● **TASK DETAILS**:
Your answer should show every line of the material below that includes "radius".
*** Opening RECORDS PROVIDED ***
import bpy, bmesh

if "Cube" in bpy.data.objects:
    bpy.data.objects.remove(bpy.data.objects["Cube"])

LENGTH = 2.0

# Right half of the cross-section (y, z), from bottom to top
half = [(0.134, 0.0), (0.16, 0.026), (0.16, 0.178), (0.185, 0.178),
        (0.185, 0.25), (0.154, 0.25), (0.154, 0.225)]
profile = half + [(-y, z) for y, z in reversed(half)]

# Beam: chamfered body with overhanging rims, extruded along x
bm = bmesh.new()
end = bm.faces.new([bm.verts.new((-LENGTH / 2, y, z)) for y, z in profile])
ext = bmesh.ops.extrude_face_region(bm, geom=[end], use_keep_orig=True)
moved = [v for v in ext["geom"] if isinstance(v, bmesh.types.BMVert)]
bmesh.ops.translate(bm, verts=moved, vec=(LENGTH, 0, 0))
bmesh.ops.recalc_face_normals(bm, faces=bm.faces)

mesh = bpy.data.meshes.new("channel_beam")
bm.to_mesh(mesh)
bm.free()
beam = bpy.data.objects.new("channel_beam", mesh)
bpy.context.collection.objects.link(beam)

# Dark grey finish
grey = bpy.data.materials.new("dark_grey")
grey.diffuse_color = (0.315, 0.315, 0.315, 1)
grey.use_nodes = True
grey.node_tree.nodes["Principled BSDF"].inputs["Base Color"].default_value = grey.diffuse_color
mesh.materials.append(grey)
*** Closing RECORDS PROVIDED ***
*** Opening RECORDS PROVIDED ***
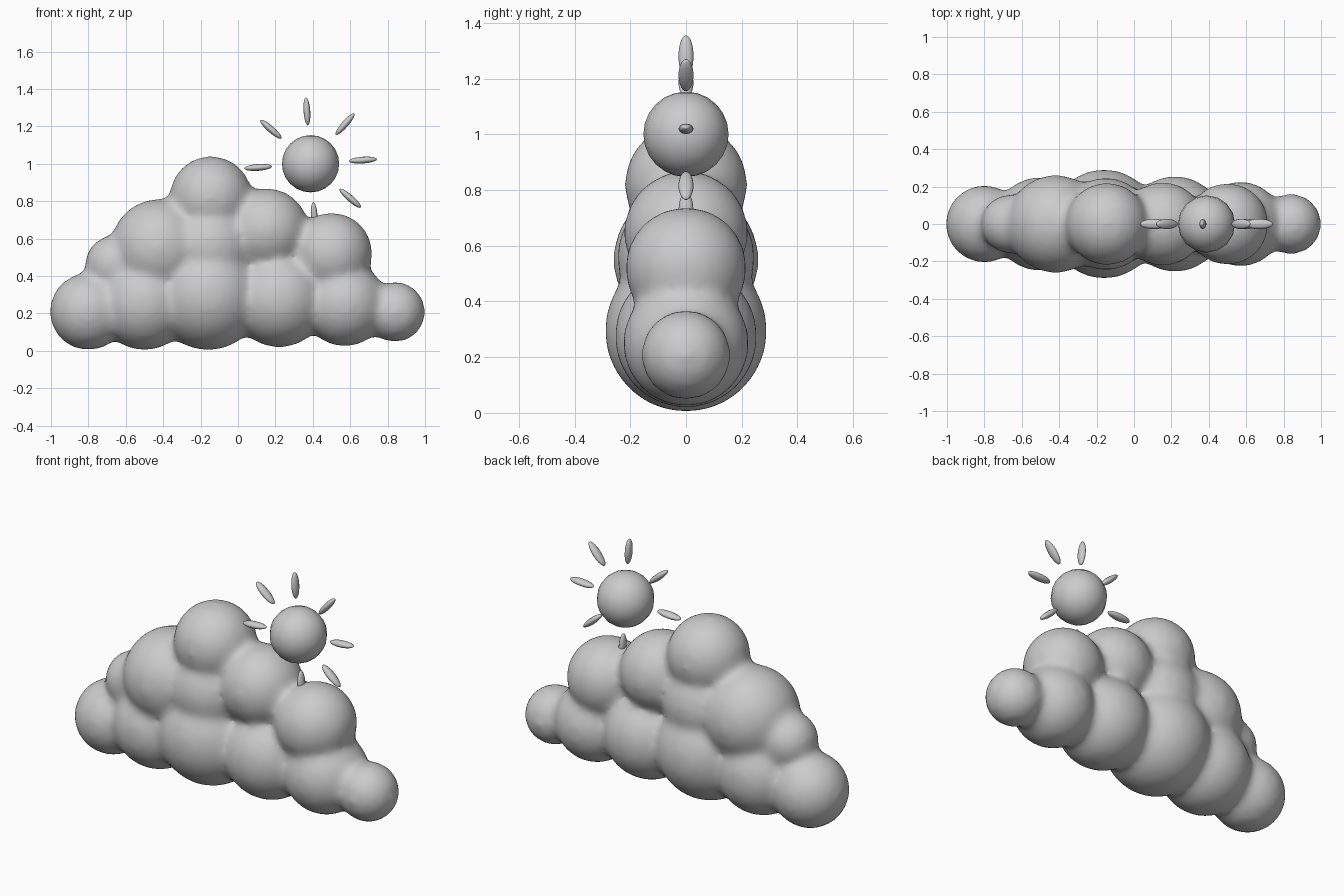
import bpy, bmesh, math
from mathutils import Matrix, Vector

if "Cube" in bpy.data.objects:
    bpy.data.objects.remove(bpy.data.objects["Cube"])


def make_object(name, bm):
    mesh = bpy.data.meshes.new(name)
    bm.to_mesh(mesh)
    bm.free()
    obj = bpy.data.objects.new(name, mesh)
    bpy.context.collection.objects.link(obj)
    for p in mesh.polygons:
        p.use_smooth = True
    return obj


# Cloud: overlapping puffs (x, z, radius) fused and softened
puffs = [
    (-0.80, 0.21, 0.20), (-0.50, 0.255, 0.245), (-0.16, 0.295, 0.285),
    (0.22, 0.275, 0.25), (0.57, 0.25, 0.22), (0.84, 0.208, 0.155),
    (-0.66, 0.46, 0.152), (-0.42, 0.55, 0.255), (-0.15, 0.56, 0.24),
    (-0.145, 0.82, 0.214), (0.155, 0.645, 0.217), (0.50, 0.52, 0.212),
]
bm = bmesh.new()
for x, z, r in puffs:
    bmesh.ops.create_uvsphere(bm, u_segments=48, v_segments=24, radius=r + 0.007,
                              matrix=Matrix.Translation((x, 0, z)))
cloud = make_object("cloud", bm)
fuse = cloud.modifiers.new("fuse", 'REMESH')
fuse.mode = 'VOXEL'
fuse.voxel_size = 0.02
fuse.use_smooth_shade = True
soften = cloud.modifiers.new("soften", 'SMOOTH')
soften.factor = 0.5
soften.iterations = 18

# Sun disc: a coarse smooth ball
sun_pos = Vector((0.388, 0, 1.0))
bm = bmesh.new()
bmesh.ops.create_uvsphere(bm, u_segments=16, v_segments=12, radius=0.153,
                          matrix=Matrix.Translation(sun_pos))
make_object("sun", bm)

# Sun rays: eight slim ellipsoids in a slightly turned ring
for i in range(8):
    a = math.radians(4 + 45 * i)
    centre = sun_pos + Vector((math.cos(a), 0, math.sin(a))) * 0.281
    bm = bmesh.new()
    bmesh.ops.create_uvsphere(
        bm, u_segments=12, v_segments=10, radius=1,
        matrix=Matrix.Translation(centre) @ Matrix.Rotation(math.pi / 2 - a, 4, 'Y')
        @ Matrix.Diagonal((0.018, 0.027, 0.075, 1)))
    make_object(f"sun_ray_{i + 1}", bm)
*** Closing RECORDS PROVIDED ***
● **YOUR SOLUTION**:
# Cloud: overlapping puffs (x, z, radius) fused and softened
    bmesh.ops.create_uvsphere(bm, u_segments=48, v_segments=24, radius=r + 0.007,
bmesh.ops.create_uvsphere(bm, u_segments=16, v_segments=12, radius=0.153,
        bm, u_segments=12, v_segments=10, radius=1,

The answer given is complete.